Google Project Zero, a team of security experts employed by the search giant with the job of hunting down zero day software vulnerabilities, has updated its vulnerability disclosure guidelines.
The updated policy adds an extra 30-day window to some security bug disclosures. Before this, Google researchers would publish details of vulnerabilities on their online bug tracker at the end of a 90-day window, or after the bug was patched.
Longer to Patch
The additional month (approximately) gives both vendors and users a bit longer to develop, share, and install the necessary patches for their software before details of the vulnerability are shared online. This is good news since the moment vulnerability details are shared online they could potentially be weaponized by attackers.
Although patches have most often been released by the point that vulnerability details are published, that still relies on users having installed the patches themselves. In some cases, this can be a time-intensive task. Google’s extra 30 days is therefore good news.

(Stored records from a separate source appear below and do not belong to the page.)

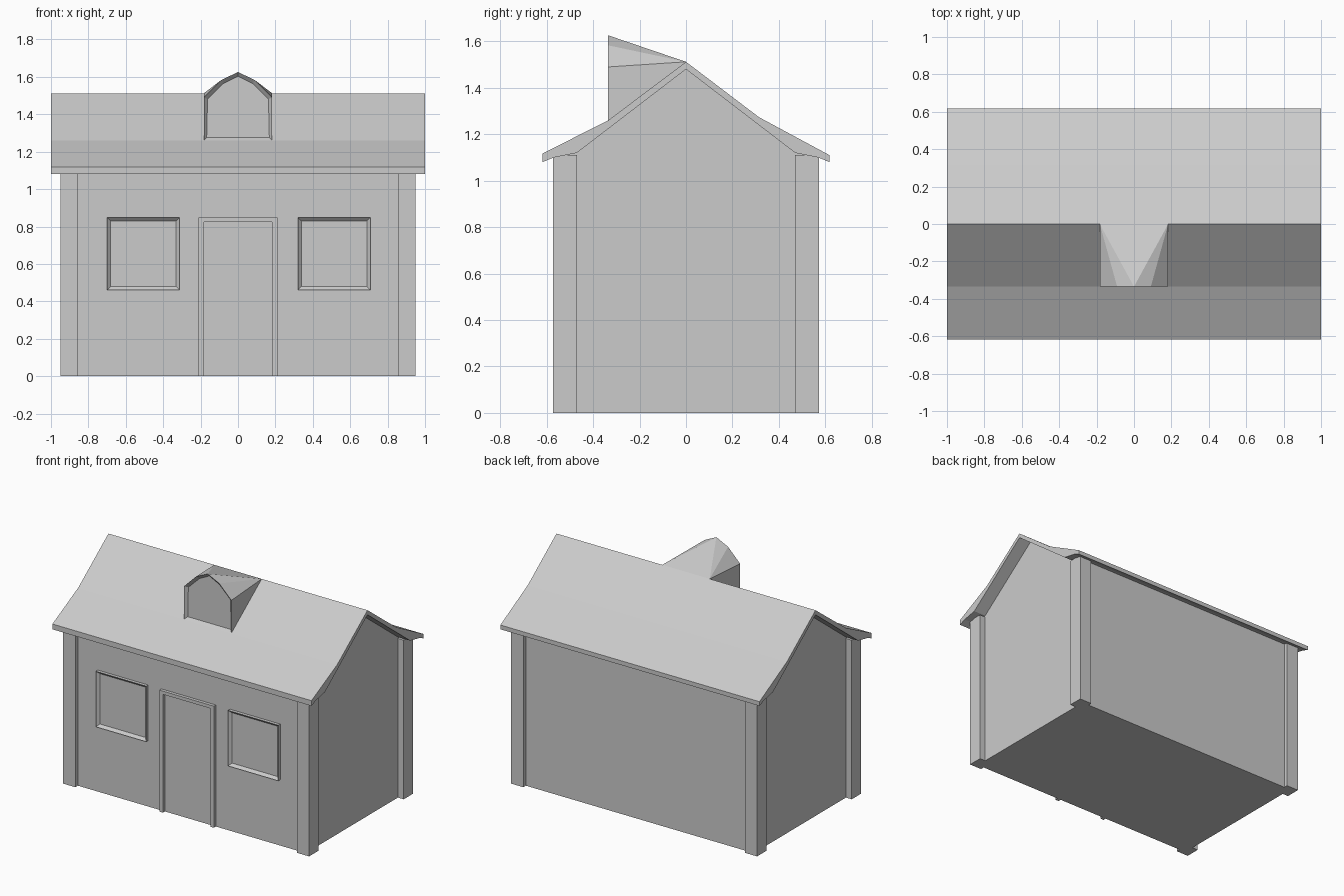
import bpy, bmesh

if "Cube" in bpy.data.objects:
    bpy.data.objects.remove(bpy.data.objects["Cube"])


def finish(name, bm):
    bmesh.ops.recalc_face_normals(bm, faces=bm.faces[:])
    mesh = bpy.data.meshes.new(name)
    bm.to_mesh(mesh)
    bm.free()
    obj = bpy.data.objects.new(name, mesh)
    bpy.context.collection.objects.link(obj)
    return obj


def prism(name, pts, to3d, a, b, inset=0, depth=0):
    """Extrude a 2D outline from a to b, optionally recessing the face at a."""
    bm = bmesh.new()
    near = [bm.verts.new(to3d(p, a)) for p in pts]
    far = [bm.verts.new(to3d(p, b)) for p in pts]
    front = bm.faces.new(near)
    bm.faces.new(far[::-1])
    n = len(pts)
    for i in range(n):
        j = (i + 1) % n
        bm.faces.new((near[i], near[j], far[j], far[i]))
    bmesh.ops.recalc_face_normals(bm, faces=bm.faces[:])
    if inset:
        bmesh.ops.inset_individual(bm, faces=[front], thickness=inset, depth=-depth)
    return finish(name, bm)


def along_x(p, t):
    return (t, p[0], p[1])


def along_y(p, t):
    return (p[0], t, p[1])


def rect(u0, u1, v0, v1):
    return [(u0, v0), (u1, v0), (u1, v1), (u0, v1)]


# Walls with gable ends
prism("walls", [(-0.545, 0), (0.545, 0), (0.545, 1.106), (0.47, 1.12), (0, 1.48),
                (-0.47, 1.12), (-0.545, 1.106)], along_x, -0.905, 0.905)

# Corner posts
for sx, side in ((-1, "left"), (1, "right")):
    for sy, end in ((-1, "front"), (1, "back")):
        ys = sorted((sy * 0.47, sy * 0.573))
        prism(f"{end}_{side}_post", rect(*ys, 0, 1.11), along_x, sx * 0.855, sx * 0.95)

# Roof with flared eaves
prism("roof", [(-0.618, 1.08), (-0.618, 1.117), (-0.335, 1.26), (0, 1.512), (0.315, 1.273),
               (0.618, 1.11), (0.618, 1.08), (0.57, 1.10), (0.47, 1.12), (0, 1.48),
               (-0.47, 1.12), (-0.57, 1.10)], along_x, -1, 1)

# Windows
for name, x0, x1 in (("left_window", -0.70, -0.312), ("right_window", 0.32, 0.708)):
    prism(name, rect(x0, x1, 0.46, 0.848), along_y, -0.567, -0.53, 0.026, 0.018)

# Door frame, open at the bottom
prism("door_frame", [(-0.21, 0), (-0.21, 0.848), (0.21, 0.848), (0.21, 0), (0.183, 0),
                     (0.183, 0.825), (-0.183, 0.825), (-0.183, 0)], along_y, -0.567, -0.53)

# Dormer: arched front tapering back to the ridge, with a recessed window
bm = bmesh.new()
arch = [(-0.183, 1.258), (-0.183, 1.49), (-0.09, 1.583), (0, 1.626),
        (0.09, 1.583), (0.183, 1.49), (0.183, 1.258)]
front = [bm.verts.new((x, -0.335, z)) for x, z in arch]
bl, br = [bm.verts.new((x, 0, 1.512)) for x in (-0.183, 0.183)]
window = bm.faces.new(front)
for i in range(6):
    bm.faces.new((front[i], front[i + 1], bl if i < 3 else br))
bm.faces.new((front[3], br, bl))
bm.faces.new((front[0], bl, br, front[6]))
bmesh.ops.recalc_face_normals(bm, faces=bm.faces[:])
bmesh.ops.inset_individual(bm, faces=[window], thickness=0.022, depth=-0.02)
finish("dormer", bm)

“The goal of our 2021 policy update is to make the patch adoption timeline an explicit part of our vulnerability disclosure policy,” Tim Willis of Project Zero Vendors said in a blog post describing the change. “Vendors will now have 90 days for patch development, and an additional 30 days for patch adoption.”
Project Zero is additionally extending the extra 30-day grace period to zero day vulnerabilities that are being actively exploited against users in the wild. While the disclosure deadline is just seven days for patching, technical details will only be published 30 days after the fix—so long as the issue is fixed by developers. If not, technical details will be published immediately.
Extended to Zero Day Vulnerabilities, Too
These new rules will apply for 2021, although things could change again in the future. As the blog post notes: “Our preference is to choose a starting point that can be consistently met by most vendors, and then gradually lower both patch development and patch adoption timelines.”
Getting these kinds of disclosures right is a tough job, balancing the best interests of users with giving developers sufficient time to develop and release a patch. As the Project Zero team is clearly aware, it’s an area that will continue to be tweaked as cybersecurity and patching measures develop.
For now, though, you would be hard-pressed to suggest that Google’s security experts aren’t doing the right thing.